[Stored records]
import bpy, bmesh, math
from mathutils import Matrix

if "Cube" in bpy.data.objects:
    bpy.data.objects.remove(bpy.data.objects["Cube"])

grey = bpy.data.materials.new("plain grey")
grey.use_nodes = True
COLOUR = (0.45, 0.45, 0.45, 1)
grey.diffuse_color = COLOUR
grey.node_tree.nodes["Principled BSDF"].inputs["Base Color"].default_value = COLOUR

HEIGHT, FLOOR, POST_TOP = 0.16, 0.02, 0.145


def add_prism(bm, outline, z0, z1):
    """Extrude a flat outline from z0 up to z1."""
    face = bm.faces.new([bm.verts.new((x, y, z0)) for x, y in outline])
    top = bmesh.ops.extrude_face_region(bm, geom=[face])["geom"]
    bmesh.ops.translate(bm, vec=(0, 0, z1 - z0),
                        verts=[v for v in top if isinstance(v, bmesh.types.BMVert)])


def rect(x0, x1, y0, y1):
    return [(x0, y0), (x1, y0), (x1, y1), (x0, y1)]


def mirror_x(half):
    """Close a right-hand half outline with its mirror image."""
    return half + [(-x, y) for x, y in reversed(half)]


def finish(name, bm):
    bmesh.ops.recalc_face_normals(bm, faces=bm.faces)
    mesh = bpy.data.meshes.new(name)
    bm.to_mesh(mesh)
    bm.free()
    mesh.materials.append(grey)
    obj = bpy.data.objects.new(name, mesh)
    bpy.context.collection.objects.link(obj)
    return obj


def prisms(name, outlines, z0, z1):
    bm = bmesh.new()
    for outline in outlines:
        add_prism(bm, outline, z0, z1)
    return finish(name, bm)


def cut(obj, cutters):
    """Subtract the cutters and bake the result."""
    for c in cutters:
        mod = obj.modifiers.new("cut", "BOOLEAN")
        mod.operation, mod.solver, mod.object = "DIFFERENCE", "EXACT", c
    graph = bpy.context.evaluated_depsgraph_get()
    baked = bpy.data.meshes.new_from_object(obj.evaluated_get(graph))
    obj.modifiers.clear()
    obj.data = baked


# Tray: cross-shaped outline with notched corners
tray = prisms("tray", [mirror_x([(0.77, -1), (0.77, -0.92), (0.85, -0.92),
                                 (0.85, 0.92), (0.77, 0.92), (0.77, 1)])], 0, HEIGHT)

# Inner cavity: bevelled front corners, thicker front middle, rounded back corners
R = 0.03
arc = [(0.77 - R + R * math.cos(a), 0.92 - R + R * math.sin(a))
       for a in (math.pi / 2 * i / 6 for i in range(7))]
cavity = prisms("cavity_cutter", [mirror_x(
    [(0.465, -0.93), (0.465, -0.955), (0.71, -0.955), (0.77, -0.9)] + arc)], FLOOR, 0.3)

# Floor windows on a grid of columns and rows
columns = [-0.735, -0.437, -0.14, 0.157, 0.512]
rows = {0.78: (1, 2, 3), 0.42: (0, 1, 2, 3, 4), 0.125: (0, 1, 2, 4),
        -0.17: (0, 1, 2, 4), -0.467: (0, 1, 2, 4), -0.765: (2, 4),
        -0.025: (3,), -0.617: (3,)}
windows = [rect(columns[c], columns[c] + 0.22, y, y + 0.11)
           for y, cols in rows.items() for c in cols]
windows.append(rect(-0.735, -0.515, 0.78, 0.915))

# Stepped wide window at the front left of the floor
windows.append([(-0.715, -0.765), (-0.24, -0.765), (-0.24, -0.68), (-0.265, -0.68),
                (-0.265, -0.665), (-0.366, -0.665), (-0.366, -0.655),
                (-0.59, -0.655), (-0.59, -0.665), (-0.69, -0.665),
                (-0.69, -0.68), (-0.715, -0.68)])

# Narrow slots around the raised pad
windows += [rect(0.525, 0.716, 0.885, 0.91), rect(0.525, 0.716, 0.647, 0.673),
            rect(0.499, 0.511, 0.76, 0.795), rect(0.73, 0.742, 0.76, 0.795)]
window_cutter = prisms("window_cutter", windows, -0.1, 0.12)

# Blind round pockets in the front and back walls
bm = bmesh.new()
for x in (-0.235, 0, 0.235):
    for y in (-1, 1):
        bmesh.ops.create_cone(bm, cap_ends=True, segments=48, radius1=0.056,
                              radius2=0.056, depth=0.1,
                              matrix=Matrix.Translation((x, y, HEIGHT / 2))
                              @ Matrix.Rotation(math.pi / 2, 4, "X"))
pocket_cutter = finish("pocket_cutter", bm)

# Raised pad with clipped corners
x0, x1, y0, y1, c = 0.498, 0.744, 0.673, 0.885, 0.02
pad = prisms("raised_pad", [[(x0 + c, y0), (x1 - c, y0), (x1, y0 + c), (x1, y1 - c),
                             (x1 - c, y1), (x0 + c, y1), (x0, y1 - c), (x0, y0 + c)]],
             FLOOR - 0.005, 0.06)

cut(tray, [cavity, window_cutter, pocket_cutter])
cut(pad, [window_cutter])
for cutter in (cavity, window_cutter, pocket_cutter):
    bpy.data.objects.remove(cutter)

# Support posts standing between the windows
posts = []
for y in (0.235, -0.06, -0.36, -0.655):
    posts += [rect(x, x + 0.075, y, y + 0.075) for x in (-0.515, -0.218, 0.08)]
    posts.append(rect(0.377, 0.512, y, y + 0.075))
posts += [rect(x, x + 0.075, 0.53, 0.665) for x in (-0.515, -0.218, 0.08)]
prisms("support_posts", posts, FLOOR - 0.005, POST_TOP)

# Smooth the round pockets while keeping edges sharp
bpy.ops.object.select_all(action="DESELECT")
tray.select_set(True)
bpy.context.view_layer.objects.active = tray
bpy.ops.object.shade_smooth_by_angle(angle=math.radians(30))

#### Task to complete:
Count how many lines in the entries contain "return", then state that number alone.

#### Exercise solution:
4